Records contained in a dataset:
----

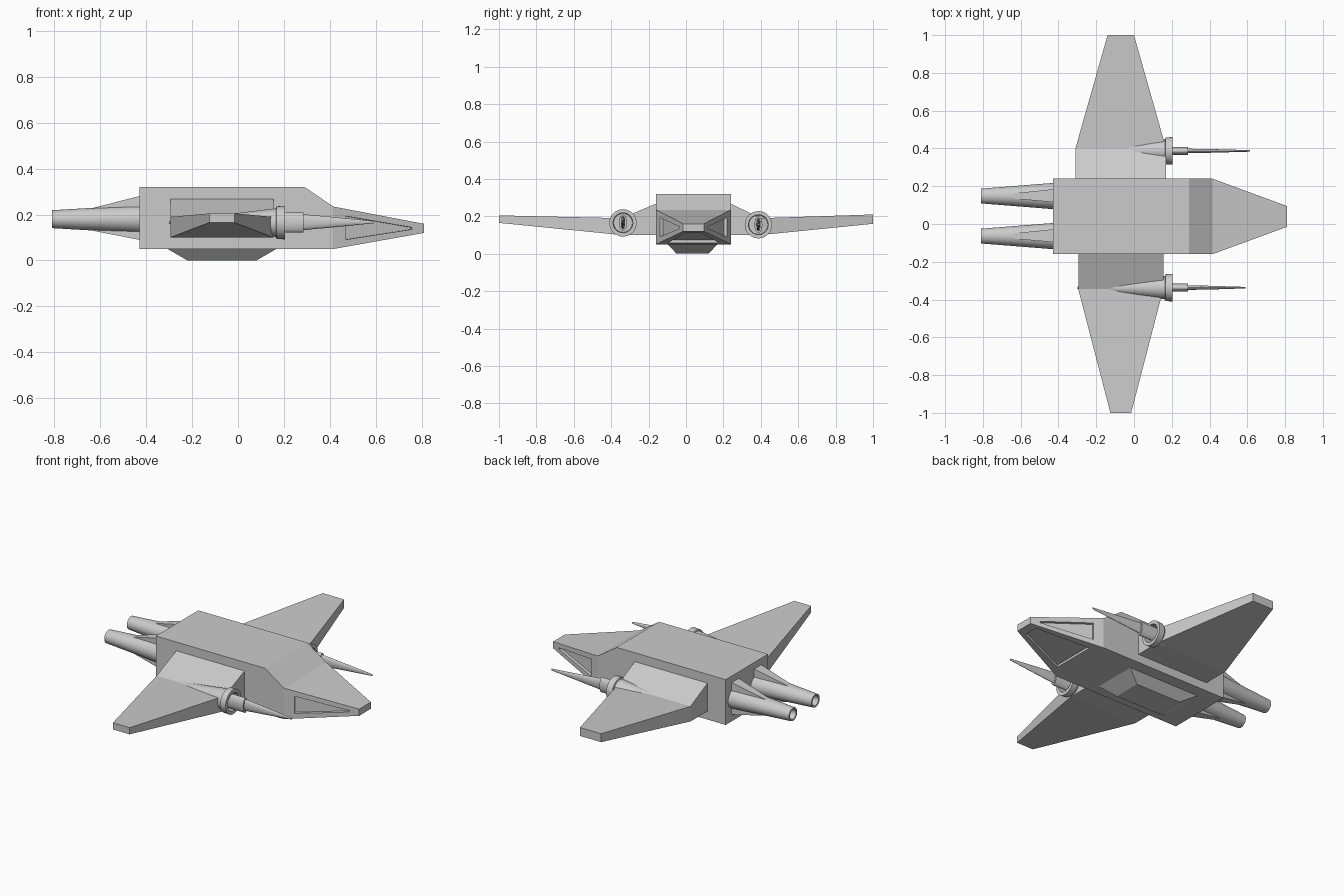
import bpy, bmesh, math
from mathutils import Vector

if "Cube" in bpy.data.objects:
    bpy.data.objects.remove(bpy.data.objects["Cube"])


def finish(name, bm, smooth=False):
    bmesh.ops.recalc_face_normals(bm, faces=bm.faces)
    me = bpy.data.meshes.new(name)
    bm.to_mesh(me)
    bm.free()
    ob = bpy.data.objects.new(name, me)
    bpy.context.collection.objects.link(ob)
    if smooth:
        bpy.ops.object.select_all(action='DESELECT')
        ob.select_set(True)
        bpy.context.view_layer.objects.active = ob
        bpy.ops.object.shade_smooth_by_angle(angle=math.radians(35))
    return ob


def loft(rings):
    """Skin a list of equal-length point loops and cap both ends."""
    bm = bmesh.new()
    loops = [[bm.verts.new(p) for p in r] for r in rings]
    n = len(loops[0])
    sides = []
    for a, b in zip(loops, loops[1:]):
        sides.append([bm.faces.new((a[i], a[(i + 1) % n], b[(i + 1) % n], b[i]))
                      for i in range(n)])
    bm.faces.new(loops[0])
    bm.faces.new(loops[-1])
    return bm, loops, sides


def rect_x(x, y0, y1, z0, z1):
    return [(x, y0, z0), (x, y1, z0), (x, y1, z1), (x, y0, z1)]


def rect_y(y, x0, x1, z0, z1):
    return [(x0, y, z0), (x1, y, z0), (x1, y, z1), (x0, y, z1)]


def turned(name, cy, cz, profile, n=32):
    """Part along x; profile entries are (x, y radius, z radius)."""
    rings = [[(x, cy + ry * math.cos(2 * math.pi * i / n),
               cz + rz * math.sin(2 * math.pi * i / n)) for i in range(n)]
             for x, ry, rz in profile]
    return finish(name, loft(rings)[0], True)


def recess(bm, face, corners, uv, push):
    """Sink a panel, placed by bilinear uv, into a quad face."""
    a, b, c, d = [v.co for v in corners]
    rim = []
    for u, w in uv:
        low, high = a.lerp(b, u), d.lerp(c, u)
        rim.append(bm.verts.new(low.lerp(high, w)))
    floor = [bm.verts.new(v.co + Vector(push)) for v in rim]
    bm.faces.remove(face)
    for i in range(4):
        j = (i + 1) % 4
        bm.faces.new((corners[i], corners[j], rim[j], rim[i]))
        bm.faces.new((rim[i], rim[j], floor[j], floor[i]))
    bm.faces.new(floor)


# hull with tapered nose and sunken nose panels
bm, L, sides = loft([rect_x(-0.43, -0.16, 0.24, 0.05, 0.32),
                     rect_x(0.29, -0.16, 0.24, 0.05, 0.32),
                     rect_x(0.415, -0.16, 0.24, 0.05, 0.235),
                     rect_x(0.81, -0.015, 0.095, 0.12, 0.16)])
p, q = L[2], L[3]
window = [(0.14, 0.19), (0.87, 0.42), (0.87, 0.56), (0.14, 0.81)]
panel = [(0.12, 0.13), (0.88, 0.2), (0.88, 0.8), (0.12, 0.87)]
bottom, left, top, right = sides[2]
recess(bm, right, [p[0], q[0], q[3], p[3]], window, (-0.006, 0.016, 0))
recess(bm, left, [p[1], q[1], q[2], p[2]], window, (-0.006, -0.016, 0))
recess(bm, bottom, [p[0], q[0], q[1], p[1]], panel, (-0.003, 0, 0.016))
finish("hull", bm)

# belly block
finish("belly_block", loft([
    [(-0.31, -0.10, 0.052), (0.17, -0.10, 0.052), (0.17, 0.17, 0.052), (-0.31, 0.17, 0.052)],
    [(-0.22, -0.05, 0), (0.08, -0.05, 0), (0.08, 0.12, 0), (-0.22, 0.12, 0)]])[0])

# wings: thick root, then a tapering blade
finish("right_wing", loft([rect_y(-0.15, -0.295, 0.155, 0.10, 0.272),
                           rect_y(-0.345, -0.295, 0.155, 0.10, 0.19),
                           rect_y(-1.0, -0.125, -0.015, 0.165, 0.205)])[0])
finish("left_wing", loft([rect_y(0.23, -0.31, 0.17, 0.10, 0.272),
                          rect_y(0.40, -0.31, 0.17, 0.10, 0.19),
                          rect_y(1.0, -0.14, 0.0, 0.16, 0.21)])[0])

# guns: half-buried cone with hollow mouth, flat barrel and spike
for side, cy, cz, tip in (("right", -0.337, 0.165, 0.59), ("left", 0.387, 0.155, 0.615)):
    turned(side + "_gun_pod", cy, cz, [
        (-0.30, 0.006, 0.006), (0.165, 0.062, 0.062), (0.168, 0.071, 0.071),
        (0.205, 0.073, 0.073), (0.205, 0.053, 0.053), (0.15, 0.05, 0.05)])
    turned(side + "_gun_barrel", cy, cz, [(0.14, 0.021, 0.044), (0.285, 0.021, 0.044)])
    turned(side + "_gun_spike", cy, cz + 0.002, [
        (0.27, 0.012, 0.036), (0.40, 0.010, 0.024), (tip, 0.004, 0.005)], 16)

# engines: hollow tapered tubes with wedge fairings
for side, front, rear in (("right", -0.062, -0.064), ("left", 0.15, 0.148)):
    turned(side + "_engine", rear, 0.18, [
        (-0.42, 0.07, 0.062), (-0.81, 0.039, 0.039),
        (-0.81, 0.029, 0.029), (-0.70, 0.026, 0.026)])
    finish(side + "_engine_fairing", loft([
        rect_x(-0.42, front - 0.035, front + 0.035, 0.088, 0.283),
        rect_x(-0.66, rear - 0.012, rear + 0.012, 0.135, 0.222)])[0])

----

#### BRIEF:
After removing each picture, print the entries above exactly as they were.

#### COMPLETED TASK:
import bpy, bmesh, math
from mathutils import Vector

if "Cube" in bpy.data.objects:
    bpy.data.objects.remove(bpy.data.objects["Cube"])


def finish(name, bm, smooth=False):
    bmesh.ops.recalc_face_normals(bm, faces=bm.faces)
    me = bpy.data.meshes.new(name)
    bm.to_mesh(me)
    bm.free()
    ob = bpy.data.objects.new(name, me)
    bpy.context.collection.objects.link(ob)
    if smooth:
        bpy.ops.object.select_all(action='DESELECT')
        ob.select_set(True)
        bpy.context.view_layer.objects.active = ob
        bpy.ops.object.shade_smooth_by_angle(angle=math.radians(35))
    return ob


def loft(rings):
    """Skin a list of equal-length point loops and cap both ends."""
    bm = bmesh.new()
    loops = [[bm.verts.new(p) for p in r] for r in rings]
    n = len(loops[0])
    sides = []
    for a, b in zip(loops, loops[1:]):
        sides.append([bm.faces.new((a[i], a[(i + 1) % n], b[(i + 1) % n], b[i]))
                      for i in range(n)])
    bm.faces.new(loops[0])
    bm.faces.new(loops[-1])
    return bm, loops, sides


def rect_x(x, y0, y1, z0, z1):
    return [(x, y0, z0), (x, y1, z0), (x, y1, z1), (x, y0, z1)]


def rect_y(y, x0, x1, z0, z1):
    return [(x0, y, z0), (x1, y, z0), (x1, y, z1), (x0, y, z1)]


def turned(name, cy, cz, profile, n=32):
    """Part along x; profile entries are (x, y radius, z radius)."""
    rings = [[(x, cy + ry * math.cos(2 * math.pi * i / n),
               cz + rz * math.sin(2 * math.pi * i / n)) for i in range(n)]
             for x, ry, rz in profile]
    return finish(name, loft(rings)[0], True)


def recess(bm, face, corners, uv, push):
    """Sink a panel, placed by bilinear uv, into a quad face."""
    a, b, c, d = [v.co for v in corners]
    rim = []
    for u, w in uv:
        low, high = a.lerp(b, u), d.lerp(c, u)
        rim.append(bm.verts.new(low.lerp(high, w)))
    floor = [bm.verts.new(v.co + Vector(push)) for v in rim]
    bm.faces.remove(face)
    for i in range(4):
        j = (i + 1) % 4
        bm.faces.new((corners[i], corners[j], rim[j], rim[i]))
        bm.faces.new((rim[i], rim[j], floor[j], floor[i]))
    bm.faces.new(floor)


# hull with tapered nose and sunken nose panels
bm, L, sides = loft([rect_x(-0.43, -0.16, 0.24, 0.05, 0.32),
                     rect_x(0.29, -0.16, 0.24, 0.05, 0.32),
                     rect_x(0.415, -0.16, 0.24, 0.05, 0.235),
                     rect_x(0.81, -0.015, 0.095, 0.12, 0.16)])
p, q = L[2], L[3]
window = [(0.14, 0.19), (0.87, 0.42), (0.87, 0.56), (0.14, 0.81)]
panel = [(0.12, 0.13), (0.88, 0.2), (0.88, 0.8), (0.12, 0.87)]
bottom, left, top, right = sides[2]
recess(bm, right, [p[0], q[0], q[3], p[3]], window, (-0.006, 0.016, 0))
recess(bm, left, [p[1], q[1], q[2], p[2]], window, (-0.006, -0.016, 0))
recess(bm, bottom, [p[0], q[0], q[1], p[1]], panel, (-0.003, 0, 0.016))
finish("hull", bm)

# belly block
finish("belly_block", loft([
    [(-0.31, -0.10, 0.052), (0.17, -0.10, 0.052), (0.17, 0.17, 0.052), (-0.31, 0.17, 0.052)],
    [(-0.22, -0.05, 0), (0.08, -0.05, 0), (0.08, 0.12, 0), (-0.22, 0.12, 0)]])[0])

# wings: thick root, then a tapering blade
finish("right_wing", loft([rect_y(-0.15, -0.295, 0.155, 0.10, 0.272),
                           rect_y(-0.345, -0.295, 0.155, 0.10, 0.19),
                           rect_y(-1.0, -0.125, -0.015, 0.165, 0.205)])[0])
finish("left_wing", loft([rect_y(0.23, -0.31, 0.17, 0.10, 0.272),
                          rect_y(0.40, -0.31, 0.17, 0.10, 0.19),
                          rect_y(1.0, -0.14, 0.0, 0.16, 0.21)])[0])

# guns: half-buried cone with hollow mouth, flat barrel and spike
for side, cy, cz, tip in (("right", -0.337, 0.165, 0.59), ("left", 0.387, 0.155, 0.615)):
    turned(side + "_gun_pod", cy, cz, [
        (-0.30, 0.006, 0.006), (0.165, 0.062, 0.062), (0.168, 0.071, 0.071),
        (0.205, 0.073, 0.073), (0.205, 0.053, 0.053), (0.15, 0.05, 0.05)])
    turned(side + "_gun_barrel", cy, cz, [(0.14, 0.021, 0.044), (0.285, 0.021, 0.044)])
    turned(side + "_gun_spike", cy, cz + 0.002, [
        (0.27, 0.012, 0.036), (0.40, 0.010, 0.024), (tip, 0.004, 0.005)], 16)

# engines: hollow tapered tubes with wedge fairings
for side, front, rear in (("right", -0.062, -0.064), ("left", 0.15, 0.148)):
    turned(side + "_engine", rear, 0.18, [
        (-0.42, 0.07, 0.062), (-0.81, 0.039, 0.039),
        (-0.81, 0.029, 0.029), (-0.70, 0.026, 0.026)])
    finish(side + "_engine_fairing", loft([
        rect_x(-0.42, front - 0.035, front + 0.035, 0.088, 0.283),
        rect_x(-0.66, rear - 0.012, rear + 0.012, 0.135, 0.222)])[0])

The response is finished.